Public transportation in metro Detroit hasn’t been much to write home about. Without a car, it’s tough to find reliable, affordable transportation to shop, work, and play.
Part of the challenge of expanding public transit is that most every system around the world is subsidized to some extent, including the city’s upcoming M-1 Rail line along Woodward Avenue. The project will span 3.1 miles from downtown to New Center when it opens next year; however, getting people to use the service will be half the battle.
For potential customers who live more than 10 or so blocks from a station, the walk back and forth may be difficult during severe weather. Although the M-1 stations will be enclosed and climate-controlled, for some — such as seniors and those with disabilities — a walk of 10 blocks or more may be out of the question.
To bridge the gap, the nonprofit Transportation Riders United is recommending the development of a commuter feeder system to connect potential riders with a quality public transportation offering. In addition to M-1, state and local leaders are planning to operate a dedicated rapid bus system that connects downtown Detroit to Mount Clemens, Rochester, Northville, and other outlying areas.

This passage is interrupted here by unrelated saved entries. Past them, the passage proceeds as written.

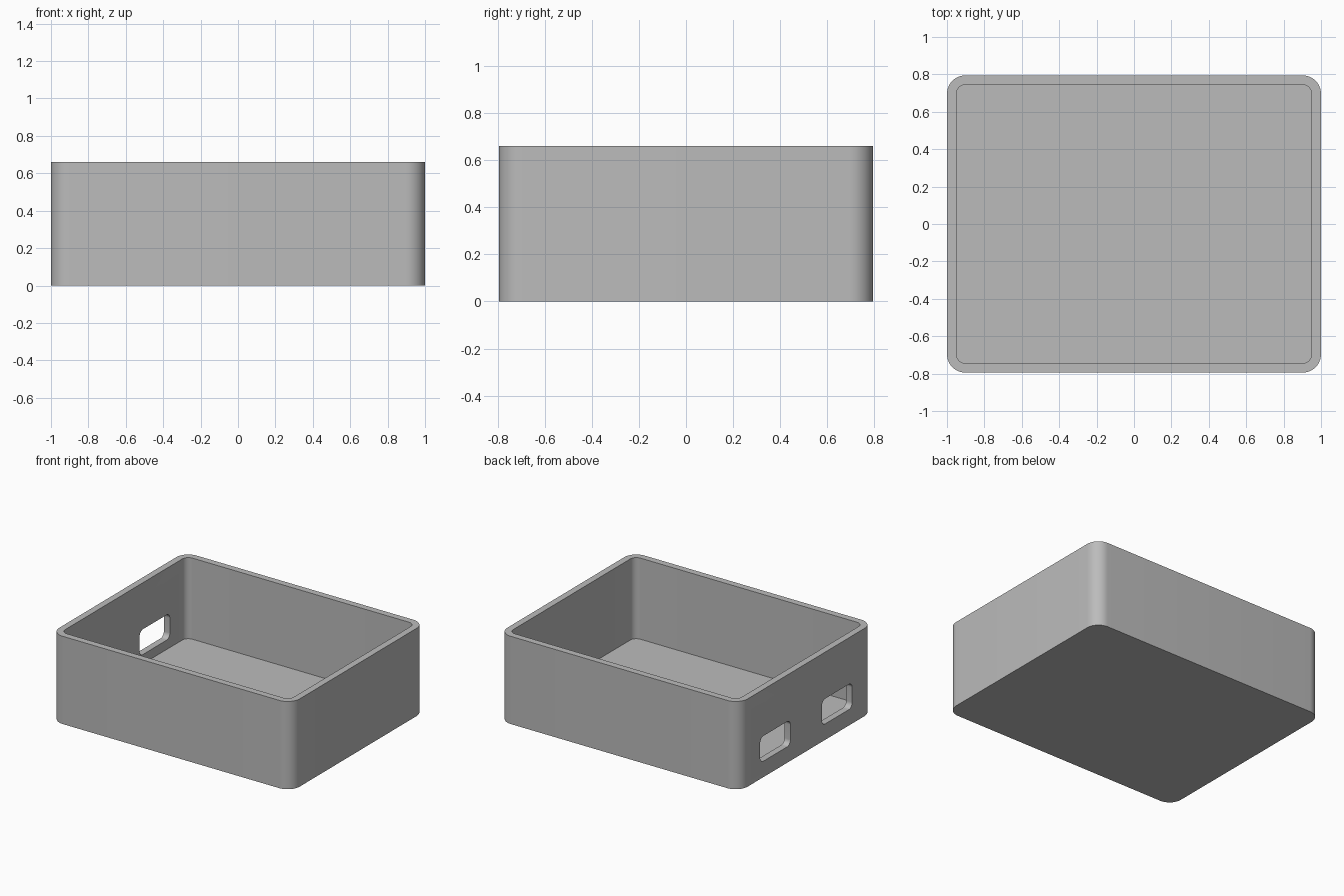
import bpy, bmesh, math
from mathutils import Matrix, Vector

if "Cube" in bpy.data.objects:
    bpy.data.objects.remove(bpy.data.objects["Cube"], do_unlink=True)

WIDTH, DEPTH, HEIGHT = 2.0, 1.59, 0.66
WALL, RADIUS = 0.05, 0.1

grey = bpy.data.materials.new("grey_plastic")
grey.use_nodes = True
colour = (0.5, 0.5, 0.5, 1)
grey.diffuse_color = colour
grey.node_tree.nodes["Principled BSDF"].inputs["Base Color"].default_value = colour


def rounded_prism(name, w, d, h, r, steps=12):
    """Rounded rectangle centred on the origin, extruded up from z = 0."""
    bm = bmesh.new()
    ring = []
    for quarter, (sx, sy) in enumerate([(1, 1), (-1, 1), (-1, -1), (1, -1)]):
        for i in range(steps + 1):
            a = math.pi / 2 * (quarter + i / steps)
            ring.append(bm.verts.new((sx * (w / 2 - r) + r * math.cos(a),
                                      sy * (d / 2 - r) + r * math.sin(a), 0)))
    base = bm.faces.new(ring)
    top = bmesh.ops.extrude_face_region(bm, geom=[base])["geom"]
    bmesh.ops.translate(bm, vec=(0, 0, h),
                        verts=[v for v in top if isinstance(v, bmesh.types.BMVert)])
    bmesh.ops.recalc_face_normals(bm, faces=bm.faces)
    mesh = bpy.data.meshes.new(name)
    bm.to_mesh(mesh)
    bm.free()
    mesh.materials.append(grey)
    obj = bpy.data.objects.new(name, mesh)
    bpy.context.collection.objects.link(obj)
    return obj


def cut(target, cutter):
    """Subtract the cutter, then discard it."""
    cutter.hide_render = True
    mod = target.modifiers.new("cut", 'BOOLEAN')
    mod.operation, mod.solver, mod.object = 'DIFFERENCE', 'EXACT', cutter
    bpy.context.view_layer.objects.active = target
    bpy.ops.object.modifier_apply(modifier=mod.name)
    bpy.data.objects.remove(cutter, do_unlink=True)


# Open tray: outer block with a rounded cavity above the floor
tray = rounded_prism("open_box", WIDTH, DEPTH, HEIGHT, RADIUS)
cavity = rounded_prism("cavity_cutter", WIDTH - 2 * WALL, DEPTH - 2 * WALL,
                       HEIGHT, RADIUS - WALL)
cavity.data.transform(Matrix.Translation((0, 0, WALL)))
cut(tray, cavity)

# Two rounded port openings through the right wall
for side in (-1, 1):
    port = rounded_prism("port_cutter", 0.19, 0.36, 0.2, 0.04)
    port.data.transform(Matrix.Translation((-WIDTH / 2 - 0.1, side * 0.367, 0.215))
                        @ Matrix.Rotation(math.pi / 2, 4, 'Y'))
    cut(tray, port)

# Smooth corners, crisp rims
bpy.ops.object.select_all(action='DESELECT')
tray.select_set(True)
bpy.context.view_layer.objects.active = tray
bpy.ops.object.shade_smooth_by_angle(angle=math.radians(30))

As transit advocate Richard Thibodeau notes, the key to a successful system is making sure it is reliable. The reason voters have a difficult time supporting public transportation initiatives in the region is the low number of riders. But if more people could be delivered to a bus or a light rail station, the potential for success rises considerably.
So the $64,000 question becomes, how do you develop a reliable feeder system for public transportation? Thibodeau, who has traveled the world and studied mass transit systems including those in London, Paris, Istanbul, Hong Kong, Bangkok, and other metropolises, notes that close to one-third of the population in metro Detroit are too young, too old, or physically or financially unable to drive.
Compounding the situation is the fact that “in the next 25 years, our population of those over 65 will double; (and) those over 85 will nearly triple,” he says. “We must keep our seniors as mobile as possible. Many of them have money in their pockets, and we need to help them spend those dollars in their neighborhoods and communities.”
Thibodeau suggests a feeder system of vans and small buses could deliver people to the rapid and large bus lines, as well as M-1. If the plan works, public transit would generate more revenue, require fewer subsidies, and potentially add more lines or routes.
The feeder system would be paid for mainly will ridership fees, along with some subsidies, Thibodeau maintains. “I believe the subsidy would be well-justified if it substantially increases ridership numbers on the large and rapid bus lines, which would make the whole system more efficient and affordable.”
Next year, voters will be asked o approve the funding for the rapid bus line. Details of the proposal are still being worked out, but for it to be successful, Thibodeau’s idea of creating a feeder system has merit. The recent story in the Detroit Free Press which chronicled the daily commute of James Robertson, who was walking up to 21 miles per day to and from work, only adds to the urgency that metro Detroit embrace public transportation like never before. db